These were not the ideas of stupid people; to the contrary, their history can be traced all the way back to the likes of Plato and Aristotle, who sought answers in the heavens and perfection of the supranatural when faced with the profound mystery of life.
Combined with such unscientific methods was pure superstition. A particular rock worn round the neck, for example, was a prescribed cure. What we today call “new age” faith in quartz crystals harkens all the way back to the old dark age, a testimonial to the ways in which people often prefer simplistic, magical thinking to belief in the rigor of science.
We all laughed at comic Steve Martin’s portrayal of the Medieval doctor Theodoric of York as he prescribed archaic and nonsensical health remedies, but the rejection of Covid vaccine in favor of the horse-worming treatment Ivermectin is just as laughable, were it not so dangerous.
What we see today is the emergence of unscientific dogma, not just about health but also climate change and even governance. There has always been an anti-intellectual, anti-elite, and anti-science strain in western society that’s led to banning books, dictating what can be taught in school, and who qualifies as a legitimate person. Eugenics, the pseudo-science of race and personality type generated a decades-long sterilization program in America that inspired Adolph Hitler. When anecdotal evidence takes precedence over scientific evidence, terrible things can and do happen.

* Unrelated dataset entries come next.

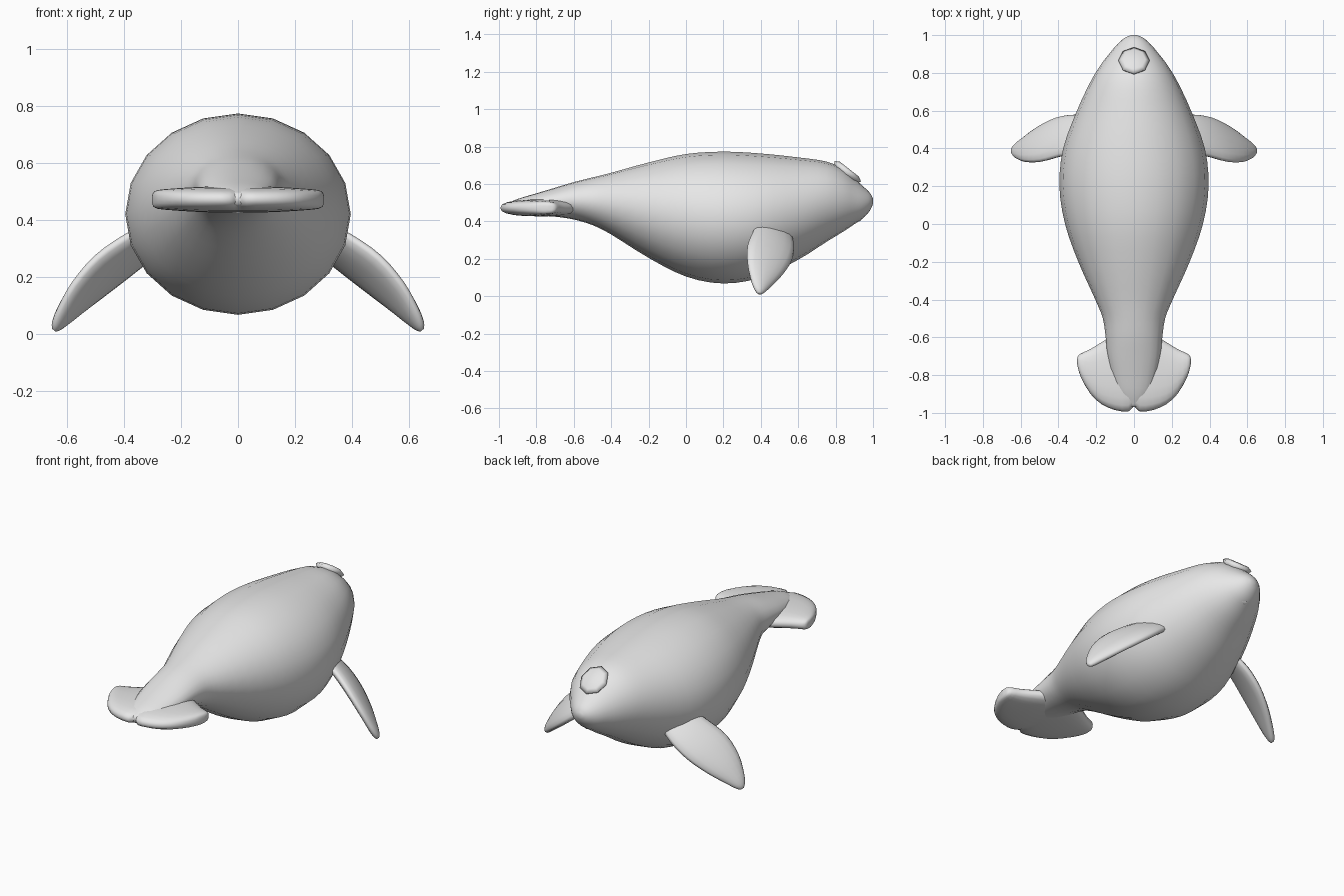
import bpy, math
from mathutils import Vector, Matrix

if "Cube" in bpy.data.objects:
    bpy.data.objects.remove(bpy.data.objects["Cube"])

grey = bpy.data.materials.new("soft_grey")
grey.diffuse_color = (0.8, 0.8, 0.8, 1)
grey.use_nodes = True
grey.node_tree.nodes["Principled BSDF"].inputs["Base Color"].default_value = grey.diffuse_color


def smooth_rows(rows, steps):
    """Catmull-Rom interpolation through rows of numbers."""
    out = []
    for i in range(len(rows) - 1):
        p = [rows[max(0, min(len(rows) - 1, i + k))] for k in (-1, 0, 1, 2)]
        for s in range(steps):
            t = s / steps
            out.append([0.5 * (2 * b + (c - a) * t + (2 * a - 5 * b + 4 * c - d) * t * t
                               + (3 * b - a - 3 * c + d) * t ** 3) for a, b, c, d in zip(*p)])
    return out + [list(rows[-1])]


def power(v, e):
    return math.copysign(abs(v) ** e, v)


def loft(name, rows, section, sides=20, steps=3, e=1.0):
    """Skin elliptical sections; section(row) gives centre and two half axes."""
    verts, faces = [], []
    rows = smooth_rows(rows, steps)
    for r in rows:
        c, a, b = section(r)
        for k in range(sides):
            t = 2 * math.pi * k / sides
            verts.append(c + a * power(math.cos(t), e) + b * power(math.sin(t), e))
    n = len(rows)
    for i in range(n - 1):
        for k in range(sides):
            j = (k + 1) % sides
            faces.append((i * sides + k, i * sides + j, (i + 1) * sides + j, (i + 1) * sides + k))
    faces.append(tuple(reversed(range(sides))))
    faces.append(tuple(range((n - 1) * sides, n * sides)))
    me = bpy.data.meshes.new(name)
    me.from_pydata(verts, [], faces)
    return finish(name, me)


def finish(name, me):
    import bmesh
    bm = bmesh.new()
    bm.from_mesh(me)
    bmesh.ops.recalc_face_normals(bm, faces=bm.faces)
    bm.to_mesh(me)
    bm.free()
    me.materials.append(grey)
    me.shade_smooth()
    ob = bpy.data.objects.new(name, me)
    bpy.context.collection.objects.link(ob)
    return ob


# Body: y, top z, bottom z, half width
body_rows = [(-0.97, 0.49, 0.455, 0.03), (-0.9, 0.52, 0.435, 0.09), (-0.8, 0.55, 0.43, 0.12),
             (-0.7, 0.58, 0.425, 0.14), (-0.6, 0.61, 0.41, 0.15), (-0.5, 0.635, 0.38, 0.165),
             (-0.4, 0.66, 0.33, 0.205), (-0.2, 0.715, 0.205, 0.295), (0, 0.76, 0.105, 0.365),
             (0.2, 0.773, 0.068, 0.395), (0.4, 0.763, 0.1, 0.375), (0.6, 0.742, 0.195, 0.302),
             (0.75, 0.72, 0.29, 0.232), (0.84, 0.68, 0.345, 0.178), (0.9, 0.63, 0.385, 0.132),
             (0.95, 0.585, 0.42, 0.09), (0.985, 0.55, 0.46, 0.05), (1.0, 0.52, 0.495, 0.015)]
loft("body", body_rows, lambda r: (Vector((0, r[0], (r[1] + r[2]) / 2)),
                                   Vector((r[3], 0, 0)), Vector((0, 0, (r[1] - r[2]) / 2))))

# Tail fluke: x, front y, back y, half thickness (mirrored across the notch)
half = [(0.0, -0.55, -0.965, 0.045), (0.03, -0.56, -0.993, 0.045), (0.1, -0.585, -0.985, 0.045),
        (0.17, -0.625, -0.955, 0.042), (0.23, -0.662, -0.9, 0.038), (0.28, -0.685, -0.815, 0.033),
        (0.297, -0.7, -0.76, 0.024), (0.301, -0.715, -0.74, 0.01)]
fluke_rows = [(-x, f, b, t) for x, f, b, t in reversed(half[1:])] + half
loft("tail_fluke", fluke_rows,
     lambda r: (Vector((r[0], (r[1] + r[2]) / 2, 0.472)),
                Vector((0, (r[1] - r[2]) / 2, 0)), Vector((0, 0, r[3]))), steps=2, e=0.8)

# Flippers: centre x, y, z, half chord, half thickness
fin_rows = [(0.25, 0.47, 0.37, 0.10, 0.035), (0.35, 0.468, 0.305, 0.125, 0.037),
            (0.45, 0.447, 0.23, 0.133, 0.036), (0.54, 0.422, 0.145, 0.105, 0.032),
            (0.605, 0.402, 0.07, 0.06, 0.026), (0.635, 0.395, 0.03, 0.03, 0.018),
            (0.645, 0.393, 0.014, 0.01, 0.008)]
span = Vector((0.62, -0.14, -0.6)).normalized()


def flipper(name, side):
    chord = Vector((-0.35, 0.88, -0.30)).normalized()
    thick = span.cross(chord).normalized()
    m = Matrix.Diagonal((side, 1, 1))
    loft(name, fin_rows, lambda r: (m @ Vector(r[:3]), m @ chord * r[3], m @ thick * r[4]),
         sides=16)


flipper("right_flipper", 1)
flipper("left_flipper", -1)

# Nose pad: flattened low-poly dome on the sloping forehead
tilt = Matrix.Rotation(math.radians(-38), 3, 'X')
pad_rows = [(-0.02, 0.8), (0.008, 1.0), (0.022, 0.72)]
loft("nose_pad", pad_rows,
     lambda r: (Vector((0, 0.86, 0.662)) + tilt @ Vector((0, 0, r[0])),
                tilt @ Vector((0.083 * r[1], 0, 0)), tilt @ Vector((0, 0.09 * r[1], 0))),
     sides=8, steps=1)

# Lower lip: small ledge under the snout
lip_rows = [(-0.075, 0.86, 0.012), (-0.05, 0.9, 0.02), (0, 0.915, 0.024),
            (0.05, 0.9, 0.02), (0.075, 0.86, 0.012)]
loft("lower_lip", lip_rows,
     lambda r: (Vector((r[0], r[1], 0.412 + abs(r[0]) * 0.25)),
                Vector((0, r[2], 0)), Vector((0, 0, r[2] * 0.6))), sides=10, steps=2)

Science is not perfect, but it embodies a methodology intended to root out its own imperfections. This does not legitimize the idea of “alternate facts” but rather that seeking knowledge is a dynamic process that includes examining scientific knowledge itself. It’s either that or it’s back to the Dark Ages.